START GIVEN INFORMATION
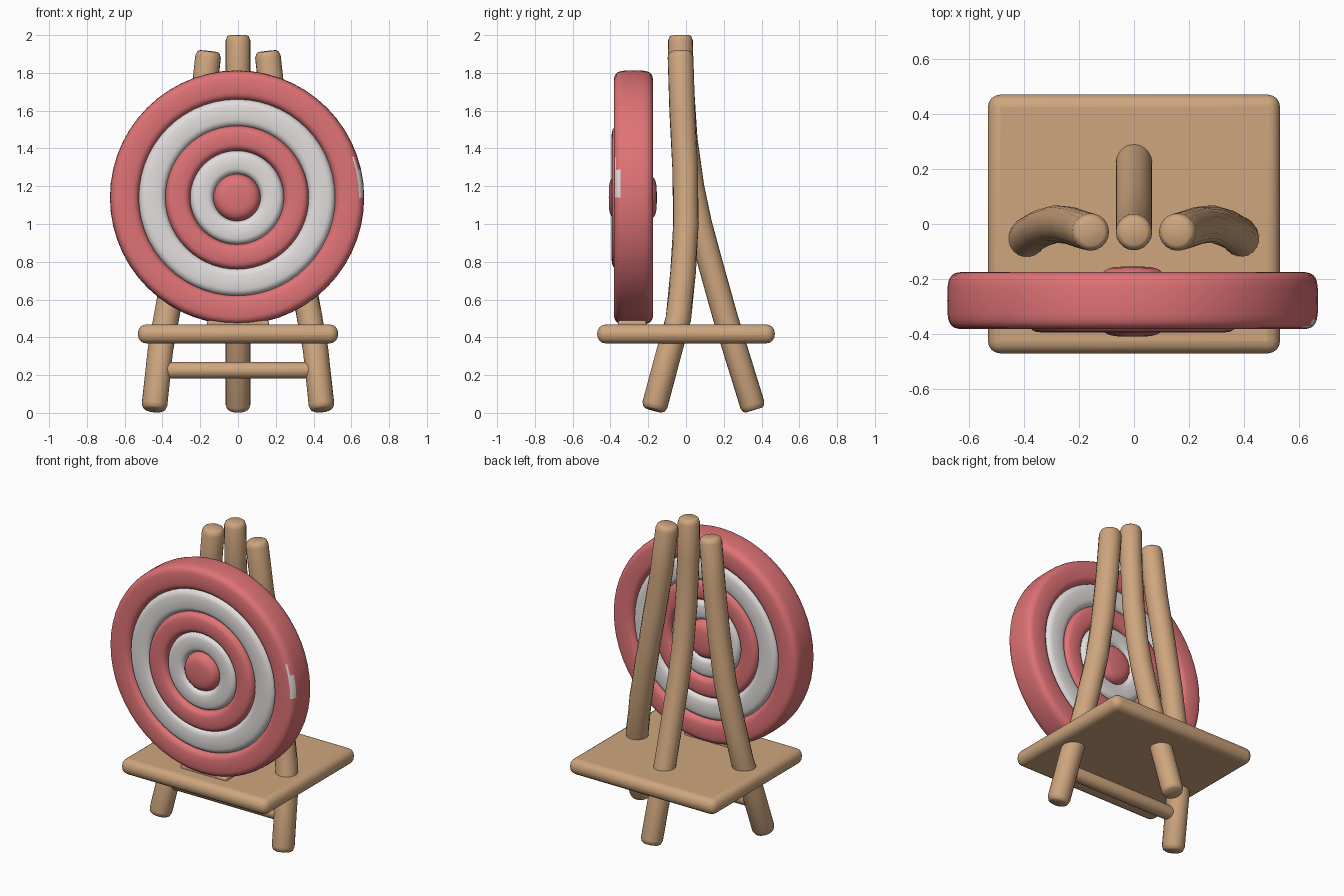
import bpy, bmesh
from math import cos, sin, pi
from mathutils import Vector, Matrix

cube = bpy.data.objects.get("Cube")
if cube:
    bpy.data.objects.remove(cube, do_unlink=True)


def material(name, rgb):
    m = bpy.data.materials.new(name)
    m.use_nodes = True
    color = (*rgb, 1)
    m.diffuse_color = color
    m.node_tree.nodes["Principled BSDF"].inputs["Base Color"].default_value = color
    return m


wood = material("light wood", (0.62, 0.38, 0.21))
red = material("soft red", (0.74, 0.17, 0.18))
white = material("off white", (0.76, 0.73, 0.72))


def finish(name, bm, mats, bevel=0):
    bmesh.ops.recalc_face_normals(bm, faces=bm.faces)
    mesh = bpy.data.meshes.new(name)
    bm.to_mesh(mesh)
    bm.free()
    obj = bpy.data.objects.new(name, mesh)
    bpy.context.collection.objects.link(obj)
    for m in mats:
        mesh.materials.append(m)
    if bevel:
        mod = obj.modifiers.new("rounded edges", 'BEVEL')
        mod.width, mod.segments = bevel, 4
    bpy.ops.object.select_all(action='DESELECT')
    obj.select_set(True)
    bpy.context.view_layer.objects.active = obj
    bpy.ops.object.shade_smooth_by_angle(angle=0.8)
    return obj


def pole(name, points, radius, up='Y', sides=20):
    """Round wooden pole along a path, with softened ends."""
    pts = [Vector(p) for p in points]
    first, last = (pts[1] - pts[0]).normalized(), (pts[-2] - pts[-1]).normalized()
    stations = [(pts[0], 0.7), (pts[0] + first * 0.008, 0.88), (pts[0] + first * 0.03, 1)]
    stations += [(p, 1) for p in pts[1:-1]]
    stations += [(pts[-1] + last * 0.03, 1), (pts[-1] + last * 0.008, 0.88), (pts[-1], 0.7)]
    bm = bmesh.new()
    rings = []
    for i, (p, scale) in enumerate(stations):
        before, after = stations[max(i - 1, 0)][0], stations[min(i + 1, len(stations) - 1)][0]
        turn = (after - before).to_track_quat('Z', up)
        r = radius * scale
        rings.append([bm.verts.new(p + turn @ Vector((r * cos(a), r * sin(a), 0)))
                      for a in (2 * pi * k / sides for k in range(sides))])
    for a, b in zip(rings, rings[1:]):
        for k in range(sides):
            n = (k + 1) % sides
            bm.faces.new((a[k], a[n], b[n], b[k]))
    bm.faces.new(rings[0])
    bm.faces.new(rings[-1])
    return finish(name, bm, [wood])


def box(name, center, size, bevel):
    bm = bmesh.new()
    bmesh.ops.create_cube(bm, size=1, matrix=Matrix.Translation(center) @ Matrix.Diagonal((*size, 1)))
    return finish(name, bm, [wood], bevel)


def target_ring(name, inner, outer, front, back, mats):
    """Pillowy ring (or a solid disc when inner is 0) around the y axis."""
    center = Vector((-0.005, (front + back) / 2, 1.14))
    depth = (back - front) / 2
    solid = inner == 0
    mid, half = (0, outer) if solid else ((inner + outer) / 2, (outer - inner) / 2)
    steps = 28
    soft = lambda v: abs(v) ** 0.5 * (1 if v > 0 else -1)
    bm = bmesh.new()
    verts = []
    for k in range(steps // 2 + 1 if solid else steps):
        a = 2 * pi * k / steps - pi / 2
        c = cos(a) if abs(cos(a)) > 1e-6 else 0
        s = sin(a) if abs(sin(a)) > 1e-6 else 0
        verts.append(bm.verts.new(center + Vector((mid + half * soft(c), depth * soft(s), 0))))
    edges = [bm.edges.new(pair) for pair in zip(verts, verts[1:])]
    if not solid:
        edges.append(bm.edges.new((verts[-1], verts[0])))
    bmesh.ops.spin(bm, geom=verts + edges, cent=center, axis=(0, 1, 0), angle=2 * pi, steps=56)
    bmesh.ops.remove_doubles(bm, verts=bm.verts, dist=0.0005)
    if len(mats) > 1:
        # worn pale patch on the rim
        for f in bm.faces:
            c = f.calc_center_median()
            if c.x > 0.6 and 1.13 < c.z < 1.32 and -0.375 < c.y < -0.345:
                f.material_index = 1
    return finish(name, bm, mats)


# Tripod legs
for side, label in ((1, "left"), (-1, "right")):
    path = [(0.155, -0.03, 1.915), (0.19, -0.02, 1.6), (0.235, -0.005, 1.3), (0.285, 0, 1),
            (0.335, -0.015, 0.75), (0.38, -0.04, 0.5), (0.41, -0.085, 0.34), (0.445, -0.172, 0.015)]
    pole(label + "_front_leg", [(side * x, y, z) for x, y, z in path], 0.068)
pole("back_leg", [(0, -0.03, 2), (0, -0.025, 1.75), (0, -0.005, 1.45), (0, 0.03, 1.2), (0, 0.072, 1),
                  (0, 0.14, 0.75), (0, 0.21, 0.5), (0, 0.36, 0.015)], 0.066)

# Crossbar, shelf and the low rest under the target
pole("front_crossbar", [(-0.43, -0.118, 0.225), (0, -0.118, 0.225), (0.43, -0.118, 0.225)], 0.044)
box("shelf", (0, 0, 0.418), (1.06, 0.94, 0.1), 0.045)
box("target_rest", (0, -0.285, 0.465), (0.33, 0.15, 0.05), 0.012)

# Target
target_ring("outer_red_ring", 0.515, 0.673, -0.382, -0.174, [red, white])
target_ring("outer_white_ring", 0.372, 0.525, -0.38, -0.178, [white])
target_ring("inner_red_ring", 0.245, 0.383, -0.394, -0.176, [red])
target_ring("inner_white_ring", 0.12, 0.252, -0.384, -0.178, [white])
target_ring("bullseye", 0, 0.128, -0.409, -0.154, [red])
END GIVEN INFORMATION
*EXERCISE INSTRUCTIONS*.
With all pictures omitted, repeat every record above word for word.

*SOLUTION FOR THIS TASK*.
import bpy, bmesh
from math import cos, sin, pi
from mathutils import Vector, Matrix

cube = bpy.data.objects.get("Cube")
if cube:
    bpy.data.objects.remove(cube, do_unlink=True)


def material(name, rgb):
    m = bpy.data.materials.new(name)
    m.use_nodes = True
    color = (*rgb, 1)
    m.diffuse_color = color
    m.node_tree.nodes["Principled BSDF"].inputs["Base Color"].default_value = color
    return m


wood = material("light wood", (0.62, 0.38, 0.21))
red = material("soft red", (0.74, 0.17, 0.18))
white = material("off white", (0.76, 0.73, 0.72))


def finish(name, bm, mats, bevel=0):
    bmesh.ops.recalc_face_normals(bm, faces=bm.faces)
    mesh = bpy.data.meshes.new(name)
    bm.to_mesh(mesh)
    bm.free()
    obj = bpy.data.objects.new(name, mesh)
    bpy.context.collection.objects.link(obj)
    for m in mats:
        mesh.materials.append(m)
    if bevel:
        mod = obj.modifiers.new("rounded edges", 'BEVEL')
        mod.width, mod.segments = bevel, 4
    bpy.ops.object.select_all(action='DESELECT')
    obj.select_set(True)
    bpy.context.view_layer.objects.active = obj
    bpy.ops.object.shade_smooth_by_angle(angle=0.8)
    return obj


def pole(name, points, radius, up='Y', sides=20):
    """Round wooden pole along a path, with softened ends."""
    pts = [Vector(p) for p in points]
    first, last = (pts[1] - pts[0]).normalized(), (pts[-2] - pts[-1]).normalized()
    stations = [(pts[0], 0.7), (pts[0] + first * 0.008, 0.88), (pts[0] + first * 0.03, 1)]
    stations += [(p, 1) for p in pts[1:-1]]
    stations += [(pts[-1] + last * 0.03, 1), (pts[-1] + last * 0.008, 0.88), (pts[-1], 0.7)]
    bm = bmesh.new()
    rings = []
    for i, (p, scale) in enumerate(stations):
        before, after = stations[max(i - 1, 0)][0], stations[min(i + 1, len(stations) - 1)][0]
        turn = (after - before).to_track_quat('Z', up)
        r = radius * scale
        rings.append([bm.verts.new(p + turn @ Vector((r * cos(a), r * sin(a), 0)))
                      for a in (2 * pi * k / sides for k in range(sides))])
    for a, b in zip(rings, rings[1:]):
        for k in range(sides):
            n = (k + 1) % sides
            bm.faces.new((a[k], a[n], b[n], b[k]))
    bm.faces.new(rings[0])
    bm.faces.new(rings[-1])
    return finish(name, bm, [wood])


def box(name, center, size, bevel):
    bm = bmesh.new()
    bmesh.ops.create_cube(bm, size=1, matrix=Matrix.Translation(center) @ Matrix.Diagonal((*size, 1)))
    return finish(name, bm, [wood], bevel)


def target_ring(name, inner, outer, front, back, mats):
    """Pillowy ring (or a solid disc when inner is 0) around the y axis."""
    center = Vector((-0.005, (front + back) / 2, 1.14))
    depth = (back - front) / 2
    solid = inner == 0
    mid, half = (0, outer) if solid else ((inner + outer) / 2, (outer - inner) / 2)
    steps = 28
    soft = lambda v: abs(v) ** 0.5 * (1 if v > 0 else -1)
    bm = bmesh.new()
    verts = []
    for k in range(steps // 2 + 1 if solid else steps):
        a = 2 * pi * k / steps - pi / 2
        c = cos(a) if abs(cos(a)) > 1e-6 else 0
        s = sin(a) if abs(sin(a)) > 1e-6 else 0
        verts.append(bm.verts.new(center + Vector((mid + half * soft(c), depth * soft(s), 0))))
    edges = [bm.edges.new(pair) for pair in zip(verts, verts[1:])]
    if not solid:
        edges.append(bm.edges.new((verts[-1], verts[0])))
    bmesh.ops.spin(bm, geom=verts + edges, cent=center, axis=(0, 1, 0), angle=2 * pi, steps=56)
    bmesh.ops.remove_doubles(bm, verts=bm.verts, dist=0.0005)
    if len(mats) > 1:
        # worn pale patch on the rim
        for f in bm.faces:
            c = f.calc_center_median()
            if c.x > 0.6 and 1.13 < c.z < 1.32 and -0.375 < c.y < -0.345:
                f.material_index = 1
    return finish(name, bm, mats)


# Tripod legs
for side, label in ((1, "left"), (-1, "right")):
    path = [(0.155, -0.03, 1.915), (0.19, -0.02, 1.6), (0.235, -0.005, 1.3), (0.285, 0, 1),
            (0.335, -0.015, 0.75), (0.38, -0.04, 0.5), (0.41, -0.085, 0.34), (0.445, -0.172, 0.015)]
    pole(label + "_front_leg", [(side * x, y, z) for x, y, z in path], 0.068)
pole("back_leg", [(0, -0.03, 2), (0, -0.025, 1.75), (0, -0.005, 1.45), (0, 0.03, 1.2), (0, 0.072, 1),
                  (0, 0.14, 0.75), (0, 0.21, 0.5), (0, 0.36, 0.015)], 0.066)

# Crossbar, shelf and the low rest under the target
pole("front_crossbar", [(-0.43, -0.118, 0.225), (0, -0.118, 0.225), (0.43, -0.118, 0.225)], 0.044)
box("shelf", (0, 0, 0.418), (1.06, 0.94, 0.1), 0.045)
box("target_rest", (0, -0.285, 0.465), (0.33, 0.15, 0.05), 0.012)

# Target
target_ring("outer_red_ring", 0.515, 0.673, -0.382, -0.174, [red, white])
target_ring("outer_white_ring", 0.372, 0.525, -0.38, -0.178, [white])
target_ring("inner_red_ring", 0.245, 0.383, -0.394, -0.176, [red])
target_ring("inner_white_ring", 0.12, 0.252, -0.384, -0.178, [white])
target_ring("bullseye", 0, 0.128, -0.409, -0.154, [red])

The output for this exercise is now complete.